[Exercise goal] Out of the entries that follow, copy each line containing "context".

[Provided data]
========

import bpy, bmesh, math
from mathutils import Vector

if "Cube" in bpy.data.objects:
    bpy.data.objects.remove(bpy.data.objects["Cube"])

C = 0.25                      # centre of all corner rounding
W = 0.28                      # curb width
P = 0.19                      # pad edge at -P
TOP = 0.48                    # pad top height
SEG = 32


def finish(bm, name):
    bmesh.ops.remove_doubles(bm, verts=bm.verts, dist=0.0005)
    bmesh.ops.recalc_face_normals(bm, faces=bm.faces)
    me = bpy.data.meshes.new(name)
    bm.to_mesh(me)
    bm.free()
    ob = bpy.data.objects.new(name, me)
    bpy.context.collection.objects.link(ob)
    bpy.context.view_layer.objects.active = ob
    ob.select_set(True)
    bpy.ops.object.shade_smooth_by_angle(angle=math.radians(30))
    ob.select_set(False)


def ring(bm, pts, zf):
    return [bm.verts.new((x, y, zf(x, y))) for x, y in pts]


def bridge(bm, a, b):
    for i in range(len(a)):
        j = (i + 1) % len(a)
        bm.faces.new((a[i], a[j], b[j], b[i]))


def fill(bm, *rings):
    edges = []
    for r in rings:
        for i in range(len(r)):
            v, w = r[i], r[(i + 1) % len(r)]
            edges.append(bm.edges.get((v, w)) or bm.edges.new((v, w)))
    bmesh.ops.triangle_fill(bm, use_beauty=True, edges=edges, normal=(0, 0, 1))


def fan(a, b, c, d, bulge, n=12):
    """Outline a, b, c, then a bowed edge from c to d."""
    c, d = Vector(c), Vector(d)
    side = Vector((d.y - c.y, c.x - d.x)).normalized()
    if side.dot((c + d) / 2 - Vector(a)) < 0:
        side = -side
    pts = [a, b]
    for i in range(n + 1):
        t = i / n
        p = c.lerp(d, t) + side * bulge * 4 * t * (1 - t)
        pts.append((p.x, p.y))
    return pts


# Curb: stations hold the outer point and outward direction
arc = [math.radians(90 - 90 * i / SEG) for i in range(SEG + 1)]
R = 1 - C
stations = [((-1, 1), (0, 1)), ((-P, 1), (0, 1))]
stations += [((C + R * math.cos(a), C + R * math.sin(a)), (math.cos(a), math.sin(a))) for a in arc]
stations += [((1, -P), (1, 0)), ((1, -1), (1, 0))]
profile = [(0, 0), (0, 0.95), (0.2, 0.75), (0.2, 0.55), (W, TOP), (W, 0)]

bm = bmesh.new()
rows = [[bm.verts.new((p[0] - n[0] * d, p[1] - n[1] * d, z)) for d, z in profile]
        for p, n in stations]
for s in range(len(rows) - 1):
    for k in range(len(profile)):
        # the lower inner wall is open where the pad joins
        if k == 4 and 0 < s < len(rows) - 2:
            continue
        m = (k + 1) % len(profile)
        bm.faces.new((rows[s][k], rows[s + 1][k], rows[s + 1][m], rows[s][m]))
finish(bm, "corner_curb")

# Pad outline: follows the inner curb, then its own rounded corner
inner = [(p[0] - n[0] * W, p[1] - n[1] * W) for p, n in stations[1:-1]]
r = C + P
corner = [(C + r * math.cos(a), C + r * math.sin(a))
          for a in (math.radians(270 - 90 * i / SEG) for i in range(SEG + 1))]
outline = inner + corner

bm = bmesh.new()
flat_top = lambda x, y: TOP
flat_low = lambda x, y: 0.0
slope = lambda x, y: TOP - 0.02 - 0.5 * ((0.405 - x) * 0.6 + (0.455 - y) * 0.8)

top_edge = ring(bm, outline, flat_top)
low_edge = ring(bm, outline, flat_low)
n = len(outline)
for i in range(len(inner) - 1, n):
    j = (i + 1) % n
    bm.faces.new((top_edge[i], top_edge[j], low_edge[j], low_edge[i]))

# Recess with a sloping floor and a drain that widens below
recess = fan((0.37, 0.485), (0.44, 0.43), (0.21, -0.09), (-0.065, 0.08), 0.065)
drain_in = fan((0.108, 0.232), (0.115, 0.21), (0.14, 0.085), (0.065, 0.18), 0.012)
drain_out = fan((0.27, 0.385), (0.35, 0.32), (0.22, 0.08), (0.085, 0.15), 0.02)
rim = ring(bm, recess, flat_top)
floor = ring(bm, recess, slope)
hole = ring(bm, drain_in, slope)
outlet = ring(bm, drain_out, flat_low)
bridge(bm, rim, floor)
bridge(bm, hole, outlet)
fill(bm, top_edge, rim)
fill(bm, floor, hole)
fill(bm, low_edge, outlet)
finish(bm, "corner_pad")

========

[Exercise output]
    bpy.context.collection.objects.link(ob)
    bpy.context.view_layer.objects.active = ob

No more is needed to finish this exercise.